While slightly smaller than Dinosaur Art, this is still a hefty book; even so, it often proves too confining for Csotonyi's more panoramic works, many of which luxuriate over vast fold-out spreads. While the bulk of the book is divided into Palaeozoic, Mesozoic, and Cenozoic sections, there was never any doubt as to who the cover stars would be - quite literally. And so we are treated to a truly eye-popping, wonderfully composed cover, as a gorgosaur attempts to snatch a baby Spinops from right under the parent's nose (while putting itself in serious danger of being pummeled). Csotonyi's great skill is in portraying the athleticism of these animals through dynamic, exciting poses, while also convincing us of their enormous heft, and making them appear completely at home in their surroundings. Csotonyi's worlds are not the cartoonish, volcano-strewn theatre backdrops of old - they're true palaeoenvironments, allowing us a glimpse not just at long-vanished creatures, but the complete world they inhabited. In that regard, he stands among a very few of the world's truly great palaeoartists.
Csotonyi's careful approach to reconstructing prehistoric habitats pays off nowhere better than in his Palaeozoic scenes, which take on a truly bizarre, very alien appearance - as well they should. So often depicted in drab, sandy landscapes, it's still startling to see the likes of Edaphosaurus and Dimetrodon at home in lush forests of gigantic ferns and club-mosses. For those of us who are enthusiasts mostly of Mesozoic reptiles, it's easy to forget just how weird things were back still further in time. Csotonyi's achievement is in not just describing, or even showing us that world, but really taking us there.
Csotonyi works mostly in digital these days, and has increasingly made use of photo-composites in his work. While he remains very good at a technique that is terribly easy to get horribly wrong, I must confess to still enjoying his pure (digital) painting work a lot more; it looks so much more 'of a piece', and actually convinces us more of the scene's reality. Admittedly, some of Csotonyi's best photo-manips are quite difficult to detect as such, but all too often the technique results in a disjointed sky or (in one rhino-starring incidence in particular) foliage. Still, Cstotonyi's use of photo-compositing shows signs of improving with time even in this book, and the painted elements of his work remain utterly gorgeous.
Amid all my fawning, it's probably worth mentioning a little something about the broader content of the book that I am ostensibly reviewing. While the unabashed purpose of the book is to showcase Csotonyi's art in all its glossy, excellently reproduced glory, the reader is given a little more to chew on than a gallery of pretty pictures. The majority of pieces receive explanatory labels (and often rather more than that), either from Csotonyi himself, Steve White, or a host of scientists, who will have typically published on one or more of the animals featured in a given piece.
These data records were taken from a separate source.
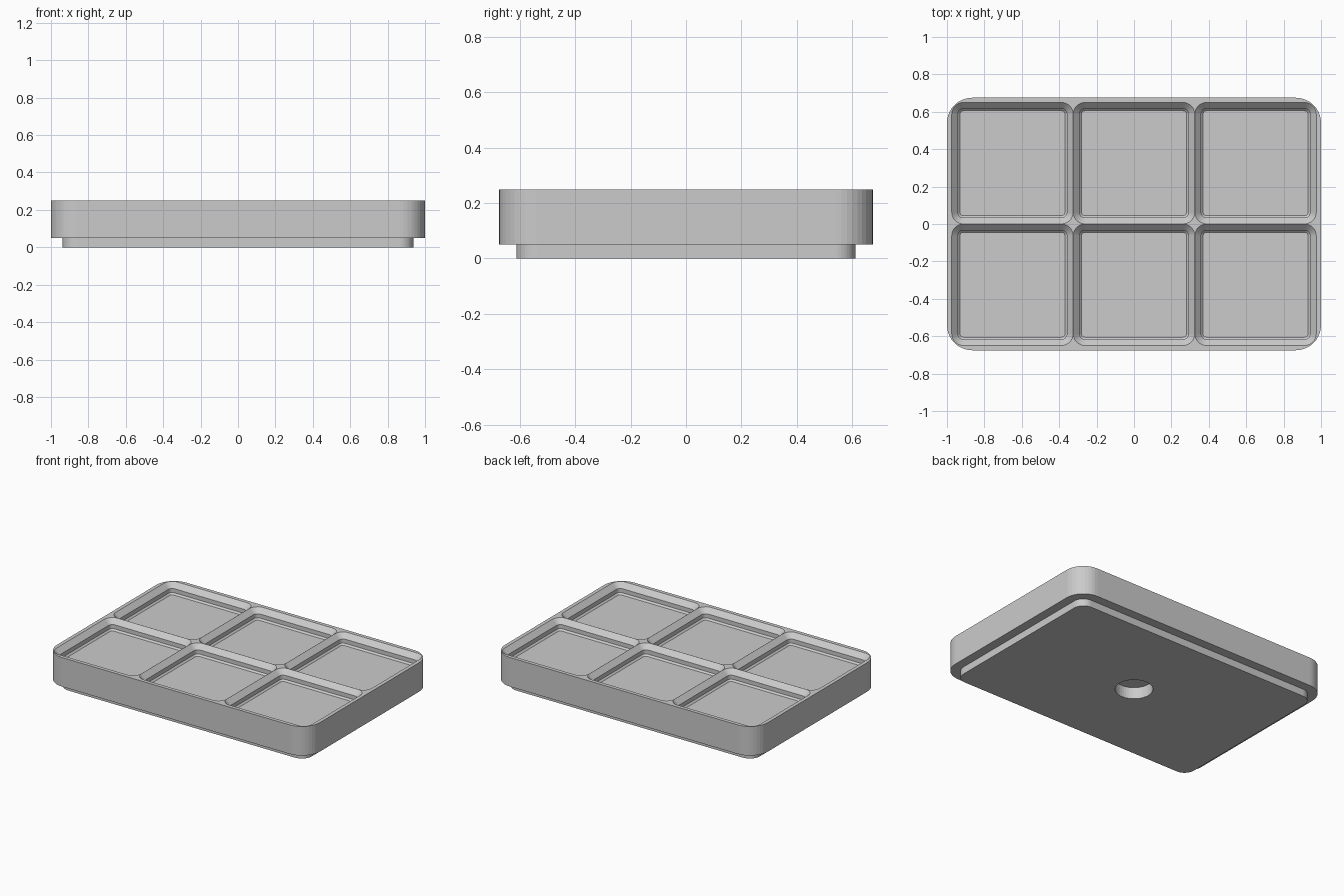
import bpy, bmesh, math

cube = bpy.data.objects.get("Cube")
if cube:
    bpy.data.objects.remove(cube, do_unlink=True)

PITCH, COLS, ROWS = 0.65, 3, 2
TOP = 0.25

grey = bpy.data.materials.new("light grey plastic")
grey.use_nodes = True
colour = (0.6, 0.6, 0.6, 1)
grey.diffuse_color = colour
grey.node_tree.nodes["Principled BSDF"].inputs["Base Color"].default_value = colour


def rounded_rect(hx, hy, r, seg):
    """Counter-clockwise outline of a rounded rectangle."""
    pts = []
    for k, (sx, sy) in enumerate([(1, 1), (-1, 1), (-1, -1), (1, -1)]):
        for i in range(seg + 1):
            a = math.pi / 2 * (k + i / seg)
            pts.append((sx * (hx - r) + r * math.cos(a),
                        sy * (hy - r) + r * math.sin(a)))
    return pts


def loft(name, levels, seg, centre=(0, 0)):
    """Closed solid through rounded rectangles given as (hx, hy, r, z)."""
    bm = bmesh.new()
    rings = [[bm.verts.new((x + centre[0], y + centre[1], z))
              for x, y in rounded_rect(hx, hy, r, seg)] for hx, hy, r, z in levels]
    n = len(rings[0])
    for low, high in zip(rings, rings[1:]):
        for i in range(n):
            j = (i + 1) % n
            bm.faces.new((low[i], low[j], high[j], high[i]))
    bm.faces.new(rings[0][::-1])
    bm.faces.new(rings[-1])
    mesh = bpy.data.meshes.new(name)
    bm.to_mesh(mesh)
    bm.free()
    mesh.materials.append(grey)
    obj = bpy.data.objects.new(name, mesh)
    bpy.context.collection.objects.link(obj)
    return obj


def cut(target, cutter):
    """Subtract the cutter and discard it."""
    mod = target.modifiers.new("cut", 'BOOLEAN')
    mod.operation, mod.solver, mod.object = 'DIFFERENCE', 'EXACT', cutter
    bpy.context.view_layer.objects.active = target
    bpy.ops.object.modifier_apply(modifier=mod.name)
    bpy.data.objects.remove(cutter, do_unlink=True)


# Tray body with the stepped-in foot
tray = loft("grid_tray", [(0.9375, 0.6125, 0.075, 0), (0.9375, 0.6125, 0.075, 0.05),
                          (1, 0.675, 0.135, 0.05), (1, 0.675, 0.135, TOP)], 10)

# Six pockets: bottom chamfer, upright wall, wide top chamfer
half = PITCH / 2 - 0.0005
steps = [(0.044, -0.072), (0.033, -0.061), (0.033, -0.033), (0, 0), (0, 0.05)]
levels = [(half - s, half - s, 0.062 - s, TOP + z) for s, z in steps]
for col in range(COLS):
    for row in range(ROWS):
        place = ((col - (COLS - 1) / 2) * PITCH, (row - (ROWS - 1) / 2) * PITCH)
        cut(tray, loft("pocket_cutter", levels, 8, place))

# Blind round hole in the underside
bpy.ops.mesh.primitive_cylinder_add(vertices=48, radius=0.118, depth=0.16)
cut(tray, bpy.context.object)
In such a way, the artworks are given a broader scientific context, one that was often missing in Dinosaur Art. Many of the pieces are also accompanied with preliminary roughs, sketches and earlier revisions, which provide a welcome glimpse into Csotonyi's process, in addition to fascinating 'what if' alternative versions of some of the best works. Thanks to the range of works on offer, it's also possible to see Csotonyi's work evolve over the years (thankfully, his primary-less dromaeosaurs are now a thing of the past).
One of the best examples of these elements coming harmoniously together is in a section looking at Csotonyi's fish-eye view of an Apatosaurus knocking over a tree (apparently inspired by a chat with Dave Hone). Here is a complete insight into the scientific thinking and speculation, artistic process, and the gradual and painstaking development of this particularly unusual and challenging piece. A number of different works are given this treatment, and it'll all prove highly engrossing for anyone interested in the business of great palaeoart.
In sum, this is the type of palaeoart book that we've all been waiting for - the sort that has only very rarely been seen before. It's a celebration of Csotonyi's work, of course, but it's also a celebration of the art of restoring extinct animals more broadly. The price tag (£25 in the UK, $34.95 in the US) might seem hefty at first, but you definitely get what you pay for - this is a wonderful book that you'll be poring over for weeks, and referring back to for years to come.